Over the centuries, the several instruments used by men to understand reality have become increasingly powerful and accurate, widening our field of observation and the horizons of our knowledge. The section entitled Limits describes the experience of the limits of our knowledge. The Big Bangs fossile sound, the remote echo still permeating the Universe today, is at the centre of Laurent Grassos work The Horn Perspective. This work is a reflection on the world and the Universe that are impossible to detect with our senses alone, and it is displayed together with the AMS (Alpha Magnetic Spectrometer) detector, currently operating on board of the International Space Station, searching for primordial antimatter particles and potential traces of dark matter in cosmic rays.
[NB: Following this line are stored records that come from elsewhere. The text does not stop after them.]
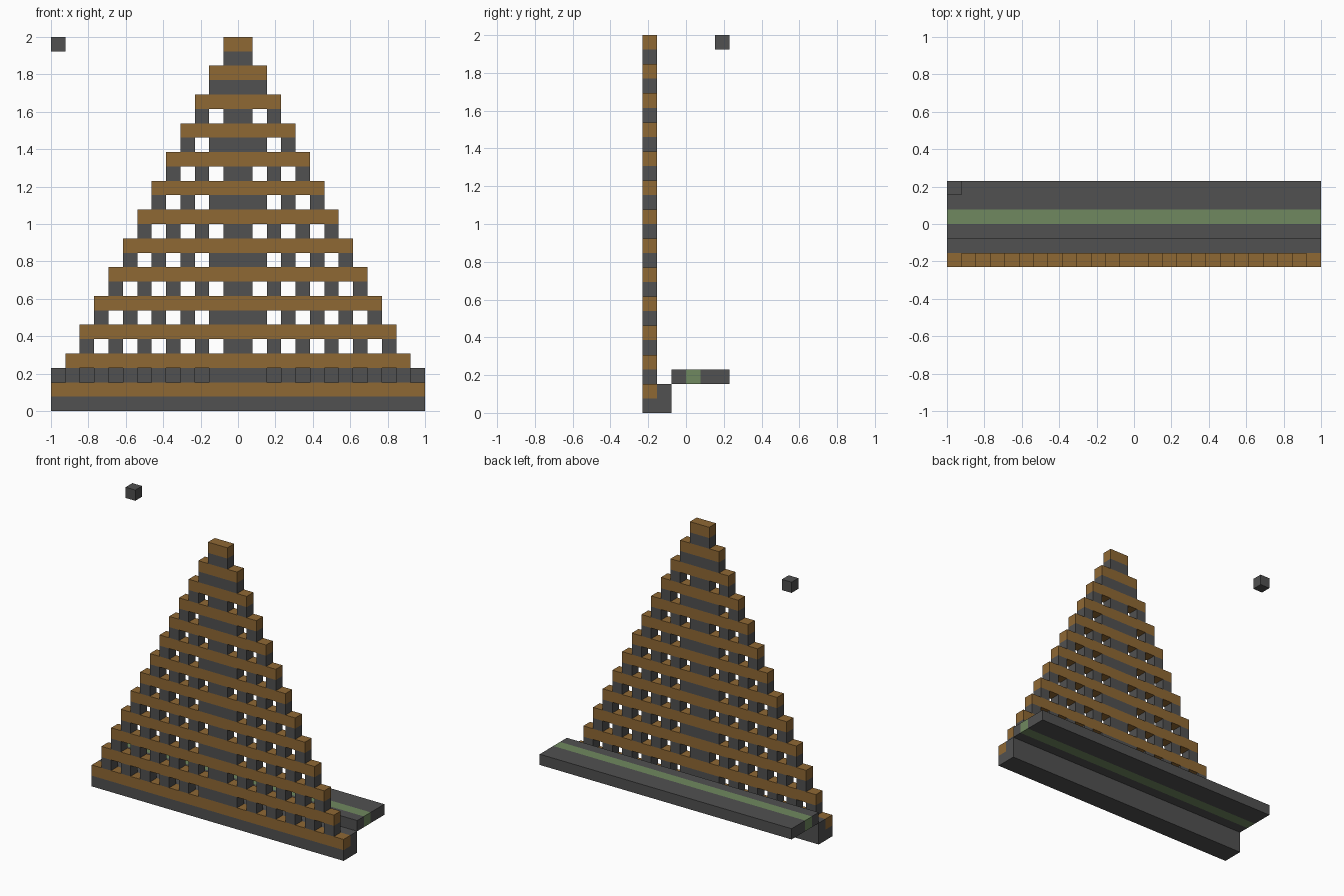
import bpy

U = 2 / 26  # one block

cube = bpy.data.objects.get("Cube")
if cube:
    bpy.data.objects.remove(cube, do_unlink=True)


def material(name, rgb):
    mat = bpy.data.materials.new(name)
    mat.use_nodes = True
    mat.diffuse_color = (*rgb, 1)
    mat.node_tree.nodes["Principled BSDF"].inputs["Base Color"].default_value = (*rgb, 1)
    return mat


wood = material("brown wood", (0.275, 0.138, 0.034))
stone = material("dark grey stone", (0.082, 0.082, 0.082))
moss = material("moss green", (0.16, 0.25, 0.115))


def block(name, mat, x, y, z):
    """Box spanning the (low, high) pairs, given in block units."""
    spans = (x, y, z)
    bpy.ops.mesh.primitive_cube_add(size=1, location=[(a + b) / 2 * U for a, b in spans])
    obj = bpy.context.object
    obj.name = name
    obj.scale = [(b - a) * U for a, b in spans]
    bpy.ops.object.transform_apply(location=False, rotation=False, scale=True)
    obj.data.materials.append(mat)
    return obj


FULL = (-13, 13)
WALL = (-3, -2)

# Footing: sill under the wall and the ledge behind it
block("footing_sill", stone, FULL, WALL, (0, 1))
block("footing_ledge", stone, FULL, (-2, -1), (0, 2))

# Walkway with a green stripe
block("walkway_front", stone, FULL, (-1, 0), (2, 3))
block("walkway_stripe", moss, FULL, (0, 1), (2, 3))
block("walkway_back", stone, FULL, (1, 3), (2, 3))

# Stepped wall: wooden beams shrinking upward, carried by alternating posts
for half in range(13, 0, -1):
    z = 1 + 2 * (13 - half)
    block("beam", wood, (-half, half), WALL, (z, z + 1))
    if half == 13:
        continue
    core = 2 - half % 2
    block("core_post", stone, (-core, core), WALL, (z - 1, z))
    for edge in range(half, core, -2):
        block("left_post", stone, (edge - 1, edge), WALL, (z - 1, z))
        block("right_post", stone, (-edge, 1 - edge), WALL, (z - 1, z))

# Lone floating block
block("floating_block", stone, (-13, -12), (2, 3), (25, 26))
The itinerary ends with an area dedicated to crisis, one of the most frequently used words in our daily lives which actually has a positive connotation in the field of knowledge: only by going through a crisis and questioning ones beliefs, it is possible to change models and therefore evolve. Next to the Gravity Pit, an exhibit to experiment with gravitational dynamics, visitors will see an interactive video installation called Curving space, where they can literally "plunge" into the concept of spacetime and work on its mass by deforming it. Finally, the video installation The Great Silence by Allora & Calzadilla, made by the artists in collaboration with sci-fi writer Ted Chiang, is a reflection on human beings relationship with the world and the Universe.
Gravity. Imaging the Universe after Einstein attempts to unveil the underlying depths of the known Universe, as well as the mechanisms linking all the people involved the quest for knowledge, in a collective process where artists, scientists and philosophers play an equally significant role. This is why, alongside the exhibition, there is a broad programme of events to delve deeper into the subject, entitled Gravity. Beyond the exhibition.